Frankenstein, the classic novel by Mary Shelley, gets a modern facelift in the latest show commissioned by The Wallis Annenberg Center of Performing Arts in Beverly Hills. The story follows an ambitious scientist, Frankenstein, who discovers a secret method to create life. He dissects and puts together bodies, building a hideous human-like creature. He and his creature both suffer the consequences of Frankenstein’s unbridled desire for glory and recognition, raising questions regarding moral responsibility and ethical science. 

Four Larks, an L.A.-based theater company, created this Frankenstein piece as their Wallis debut. The adaptation draws heavily on Shelley’s work, preserving much of her original wording in the libretto. It also brings in context from Shelley’s life and works referenced in her book, such as John Milton’s Paradise Lost. 


Co-founder Mat Sweeney created, staged, and composed the entire performance. His fellow co-founder Sebastian Peters-Lazaro designed and choreographed it. The libretto was written with Jesse Rasmussen.

Four Larks, created in 2008, is often described as experimental and genre-fusing. The company is known for its contemporary approach to theater as well as its inventive orchestration and emphasis on physical theater. 

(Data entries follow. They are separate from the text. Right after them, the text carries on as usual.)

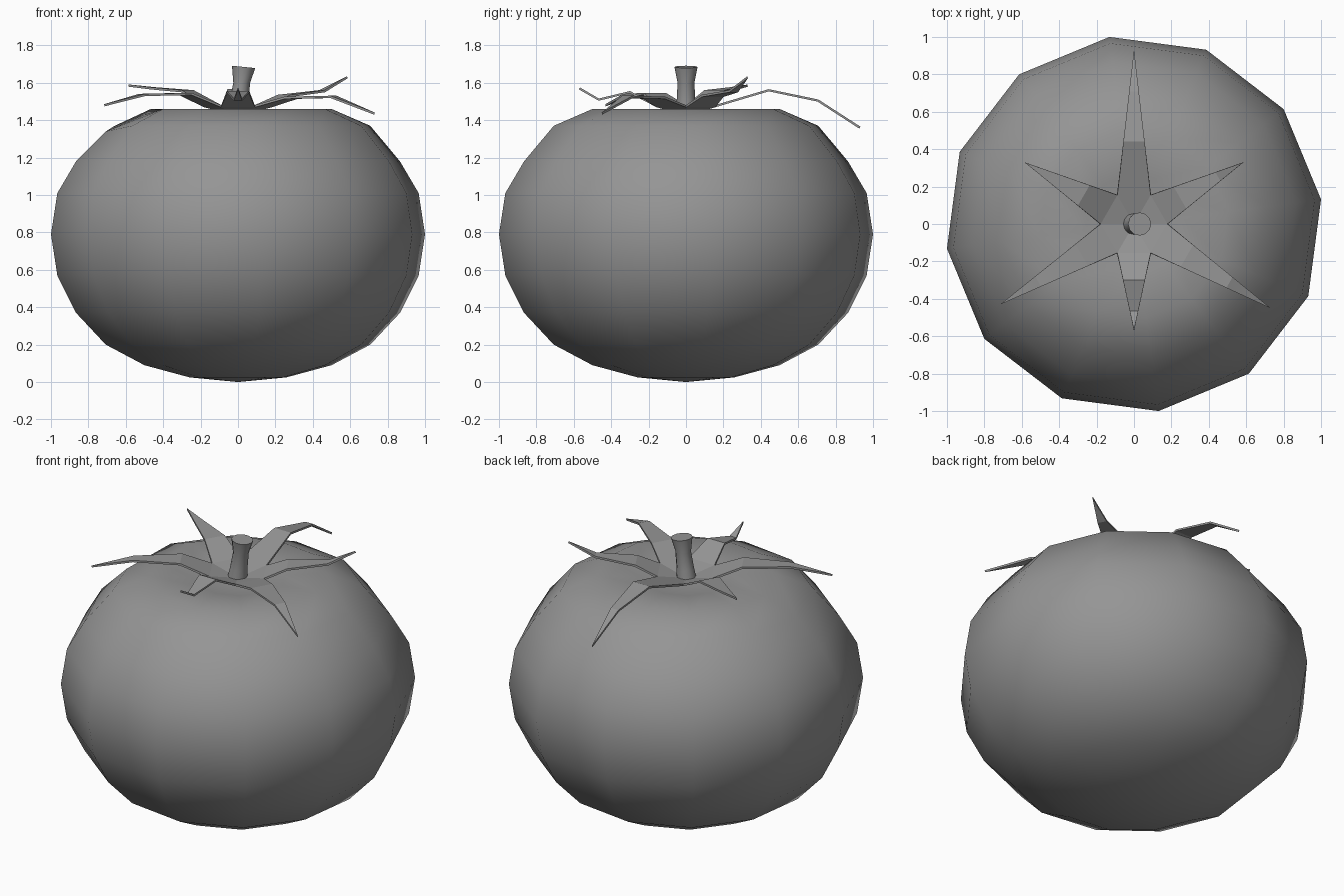
import bpy, bmesh, math
from mathutils import Vector

if "Cube" in bpy.data.objects:
    bpy.data.objects.remove(bpy.data.objects["Cube"], do_unlink=True)

grey = bpy.data.materials.new("plain grey")
grey.use_nodes = True
colour = (0.3, 0.3, 0.3, 1)
grey.diffuse_color = colour
grey.node_tree.nodes["Principled BSDF"].inputs["Base Color"].default_value = colour


def make_object(name, bm, smooth_angle=None):
    bmesh.ops.recalc_face_normals(bm, faces=bm.faces)
    mesh = bpy.data.meshes.new(name)
    bm.to_mesh(mesh)
    bm.free()
    obj = bpy.data.objects.new(name, mesh)
    bpy.context.collection.objects.link(obj)
    mesh.materials.append(grey)
    if smooth_angle:
        bpy.ops.object.select_all(action='DESELECT')
        obj.select_set(True)
        bpy.context.view_layer.objects.active = obj
        bpy.ops.object.shade_smooth_by_angle(angle=math.radians(smooth_angle))
    return obj


def ring(bm, centre, radius, sides, turn=0.0):
    step = math.tau / sides
    return [bm.verts.new(Vector(centre) + radius * Vector(
        (math.cos(turn + i * step), math.sin(turn + i * step), 0))) for i in range(sides)]


def bridge(bm, a, b):
    n = len(a)
    for i in range(n):
        bm.faces.new((a[i], a[(i + 1) % n], b[(i + 1) % n], b[i]))


def fan(bm, loop, centre):
    tip = bm.verts.new(centre)
    for i in range(len(loop)):
        bm.faces.new((loop[i], loop[(i + 1) % len(loop)], tip))


# Fruit: twelve-sided squashed globe with a sunken crown
SIDES = 12
heights = [0.025, 0.09, 0.2, 0.37, 0.57, 0.79, 1.01, 1.18, 1.37, 1.46, 1.445]
bm = bmesh.new()
rings = [ring(bm, (0, 0, z), 1.0086 * math.sin(math.radians(15 * (i + 1))),
              SIDES, math.radians(7.5)) for i, z in enumerate(heights)]
for lower, upper in zip(rings, rings[1:]):
    bridge(bm, lower, upper)
fan(bm, rings[0], (0, 0, 0))
fan(bm, rings[-1], (0, 0, 1.39))
# Slight dent on the right shoulder
rings[-2][6].co.z -= 0.03
rings[-3][6].co.z -= 0.03
make_object("fruit", bm, 80)

# Leaf crown: cupped hexagon with a bent, tapering leaf on each edge
# Each leaf: tip position, then (fraction along, height) of its bends
leaves = [
    ((0.585, 0.33, 1.63), (0.25, 1.53), (0.7, 1.555)),
    ((0, 0.93, 1.36), (0.37, 1.56), (0.71, 1.505)),
    ((-0.585, 0.33, 1.585), (0.3, 1.555), (0.7, 1.57)),
    ((-0.715, -0.43, 1.48), (0.25, 1.54), (0.65, 1.535)),
    ((0, -0.57, 1.57), (0.35, 1.55), (0.75, 1.51)),
    ((0.73, -0.45, 1.435), (0.25, 1.52), (0.63, 1.525)),
]
bm = bmesh.new()
hexagon = ring(bm, (0, 0, 1.475), 0.18, 6)
fan(bm, hexagon, (0, 0, 1.43))
for i, (tip, *bends) in enumerate(leaves):
    tip = Vector(tip)
    a, b = hexagon[i], hexagon[(i + 1) % 6]
    start = a.co.copy(), b.co.copy()
    for t, z in bends:
        pair = []
        for corner in start:
            p = corner.lerp(tip, t)
            p.z = z
            pair.append(bm.verts.new(p))
        bm.faces.new((a, b, pair[1], pair[0]))
        a, b = pair
    bm.faces.new((a, b, bm.verts.new(tip)))
crown = make_object("leaf_crown", bm)
thick = crown.modifiers.new("thickness", 'SOLIDIFY')
thick.thickness = 0.012
thick.offset = 0

# Stem: leaning stalk, flared at the cut end
bm = bmesh.new()
stalk = [ring(bm, (x, 0, z), r, SIDES) for x, z, r in
         [(-0.005, 1.42, 0.06), (0.005, 1.5, 0.05), (0.02, 1.6, 0.045), (0.03, 1.685, 0.062)]]
for lower, upper in zip(stalk, stalk[1:]):
    bridge(bm, lower, upper)
for v in stalk[-1]:
    v.co.z -= 0.1 * (v.co.x - 0.03)
bm.faces.new(stalk[0])
bm.faces.new(stalk[-1])
make_object("stem", bm, 40)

The play utilizes a small cast of 12 who are actors, musicians, and stagehands in one. Frankenstein builds on aspects of theater, dance, music, and visual arts to create a comprehensive experience. Four Larks’ “junkyard opera” approach incorporates discarded objects into the set design. The cast uses musical instruments as props and props as musical instruments throughout the show. 

Creators Sweeney, Peters-Lazaro, and Rasmussen adapted the play specifically for the Lovelace Theater in The Wallis. The Lovelace was once a mail-sorting room for the Beverly Hills Post office. Now the converted theater sits an intimate crowd of 250. 

While there are specific themes classic to the Frankenstein story, Max Louis Baumgarten, who portrays The Creature, hopes that the audience all take something different away from the performance. 

“There is so much in the story and the production, and a lot in it that interested me that is eerily relevant today, like the issues of technology and the speed with which we’re progressing,” says Baumgarten. “You can take it in a lot of different directions but with our ability right now on the verge of artificial intelligence, bioengineering of people and maybe a different race of human beings, which is hugely problematic theoretically and socially. We are rushing ever closer to this haunting reality..”

There is a warning that the performance includes theatrical haze, flashing lights, strobe light effects, and partial nudity. It runs for 1 hour and 15 minutes in total, with no pause for intermission. Frankenstein today through March 1 on Tuesdays through Sundays, with multiple showings on some days. Opening night is Feb. 19, and tickets can be purchased on The Wallis website for $60.

The Wallis is located at 9390 N Santa Monica Blvd, Beverly Hills, CA. Underground parking available for an $8 flat parking fee, and there is often street parking available nearby as well. Theatergoers can also purchase drinks at Barlingual, the theater bar, to enjoy during the show.